I also find that the latest version of MicroSoft Word also has some good facilities in this regard. If you turn on SpellCheck (under 'Review' in the more recent editions), it will check not only the spelling of words but also grammer, ensuring that articles and nouns match (e.g. highlighting if one is singular and the other plural) and so on. I find this a very useful compliement to the translation software available online or as PC packages and sometimes significantly improves on the quality of translations which they produce.
Translating Words versus Translating Sentences
The translation software is more than a computerised dictionary. Instead of merely translating individual words, a reasonable package looks at the entire phrase or sentence to determine the meaning, and then translates appropriately. This is important, as a given word can have multiple meanings, so a proper translation cannot be done literally, but must consider context.
This facility is available in most packages you can purchase, as well as the on-line varieties (e.g. free English to French sentence translations, and free French to English sentence translations). Note that the free translations on-line are typically provided by professional translation firms; when you access their site for the free translation you will generally see advertisements for human translations (for a fee, which is how they make their money).
Qualilty of Translation
The translation software works reasonably well. If you receive a letter in French, you can type it into the computer and generally get a reasonably accurate translation. Likewise, you can write a letter in English and have a reasonably accurate translation into French. Better yet, if you get a letter by EMAIL, you can simply cut and paste it into the translation application.
Unfortunately, no translation software is perfect and if you can read a little French you will soon notice the limitations of this method. To begin with, in both English and French a single word can have multiple meanings and the software is generally very poor at determining which meaning you have in mind. For example, the French word douce can mean 'slow 'or it can mean 'sweet'. Consequently, the French equivalent of "I walked slowly" can be mistranslated to "I walked sweetly". A second problem is that French frequently uses expressions rather than a single word and expressions do not translate well. For example, the English word 'postbox' translates well into the French 'bôite aux lettres' but 'bôite aux lettres' tends to be translated back literally into 'box of letters' rather than 'postbox'.

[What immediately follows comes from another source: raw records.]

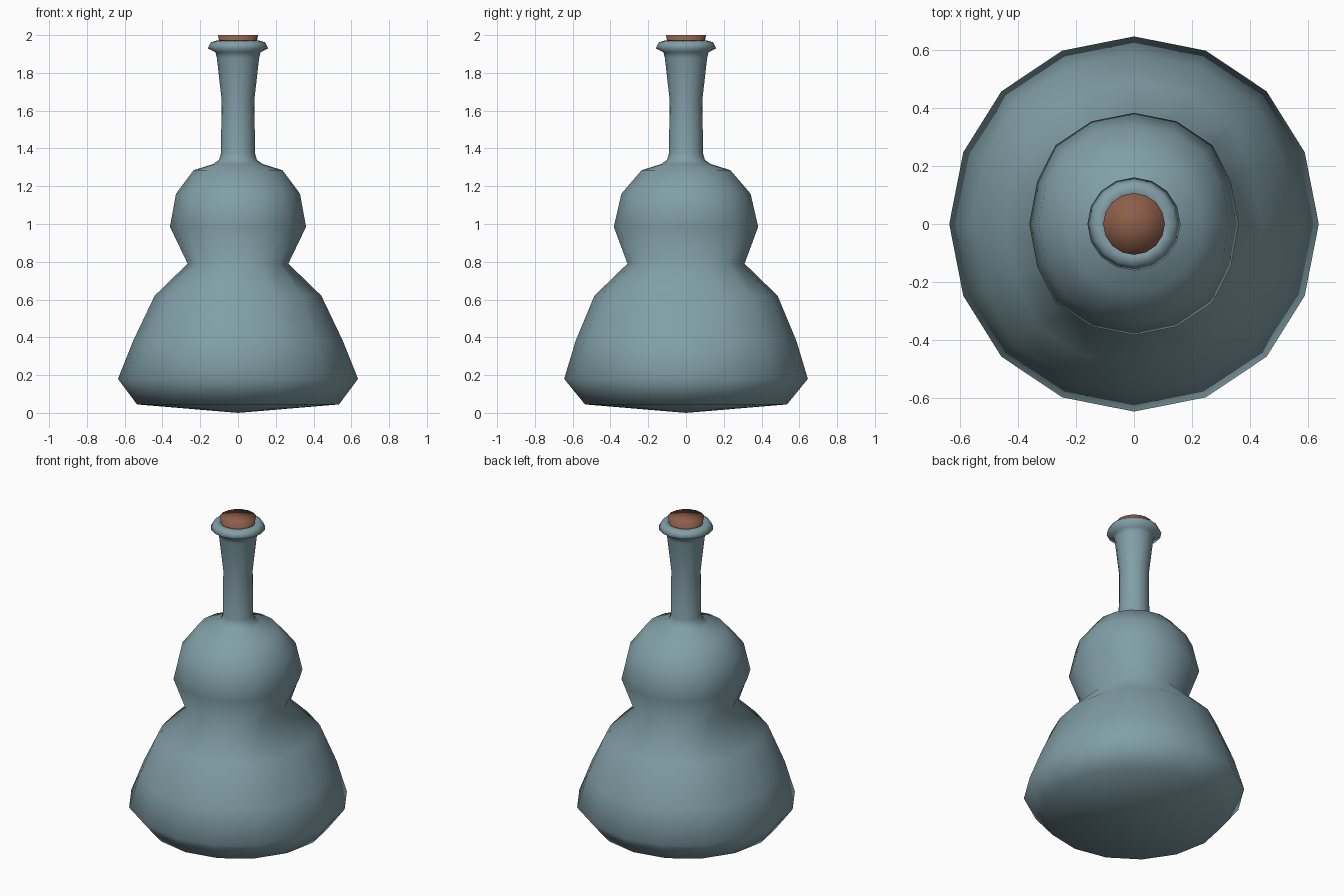
import bpy, bmesh, math

cube = bpy.data.objects.get("Cube")
if cube:
    bpy.data.objects.remove(cube, do_unlink=True)

SIDES = 16


def make_material(name, rgb):
    mat = bpy.data.materials.new(name)
    mat.use_nodes = True
    mat.diffuse_color = (*rgb, 1)
    mat.node_tree.nodes["Principled BSDF"].inputs["Base Color"].default_value = (*rgb, 1)
    return mat


def lathe(name, profile, mat):
    """Turn (radius, height, side squeeze) rows; radius 0 becomes a pole."""
    bm = bmesh.new()
    rings = []
    for r, z, squeeze in profile:
        if r == 0:
            rings.append([bm.verts.new((0, 0, z))] * SIDES)
            continue
        ring = []
        for i in range(SIDES):
            a = math.tau * i / SIDES
            x = math.cos(a)
            # the flanks are pressed in a little on the left and right
            if abs(x) > 0.9:
                x *= squeeze
            ring.append(bm.verts.new((r * x, r * math.sin(a), z)))
        rings.append(ring)
    for low, high in zip(rings, rings[1:]):
        for i in range(SIDES):
            j = (i + 1) % SIDES
            corners = dict.fromkeys((low[i], low[j], high[j], high[i]))
            bm.faces.new(list(corners))
    mesh = bpy.data.meshes.new(name)
    bm.to_mesh(mesh)
    bm.free()
    mesh.materials.append(mat)
    mesh.polygons.foreach_set("use_smooth", [True] * len(mesh.polygons))
    obj = bpy.data.objects.new(name, mesh)
    bpy.context.collection.objects.link(obj)
    return obj


glass = make_material("blue grey glass", (0.22, 0.345, 0.385))
cork = make_material("brown cork", (0.27, 0.112, 0.068))

# Gourd-shaped bottle: base, belly, waist, bulb, neck, lip and inner mouth
lathe("bottle", [
    (0, 0, 1), (0.535, 0.045, 1), (0.645, 0.18, 0.985), (0.585, 0.38, 0.95),
    (0.485, 0.62, 0.91), (0.31, 0.79, 0.86), (0.382, 0.985, 0.943),
    (0.342, 1.16, 0.96), (0.235, 1.285, 1), (0.13, 1.318, 1), (0.1, 1.34, 1),
    (0.09, 1.375, 1), (0.087, 1.66, 1), (0.112, 1.88, 1), (0.12, 1.91, 1),
    (0.16, 1.93, 1), (0.143, 1.962, 1), (0.11, 1.972, 1), (0.092, 1.955, 1),
    (0.085, 1.88, 1),
], glass)

# Tapered stopper
lathe("stopper", [
    (0, 1.86, 1), (0.08, 1.86, 1), (0.106, 2, 1), (0, 2, 1),
], cork)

However, despite these limitations, the software is free and generally very useful. Even if you know a moderate amount of French, they can provide a quick initial translation which you can review to see if the translation was well done. If you don't speak any French at all, the easiest way to check the translation is to translate it back again and see if you get the same result. In other words, if you write a letter in English and have it translated into French, cut and paste the French version back into the software and have it translated back into English. If the translation back into English looks similar to the original letter, you can assume that the French version is likely fairly accurate. If the translation back into English looks very different, you cannot be very sure of the initial translation into French.
Ideally, any translation should take into account not only the accuracy of the translation but also cultural differences. A letter which is completely suitable in English, if translated literally, could be overly familiar or even rude within the context of the French culture.
For informal everyday communications, most French people will take into account that you are not fluent in either the French language or in the French culture. This is much less true for formal business communications, where expectations are much higher. In such cases, serious consideration should be given to having any translation reviewed by a native French speaker to ensure that it is not only accurate but also culturally sensitive.
Software and Free Online Translation
Software packages for translation are readily available at most stores that sell computer software.
If you would like to try on-line free translation websites, they can easily be found by typing in "free translation" into your search engine.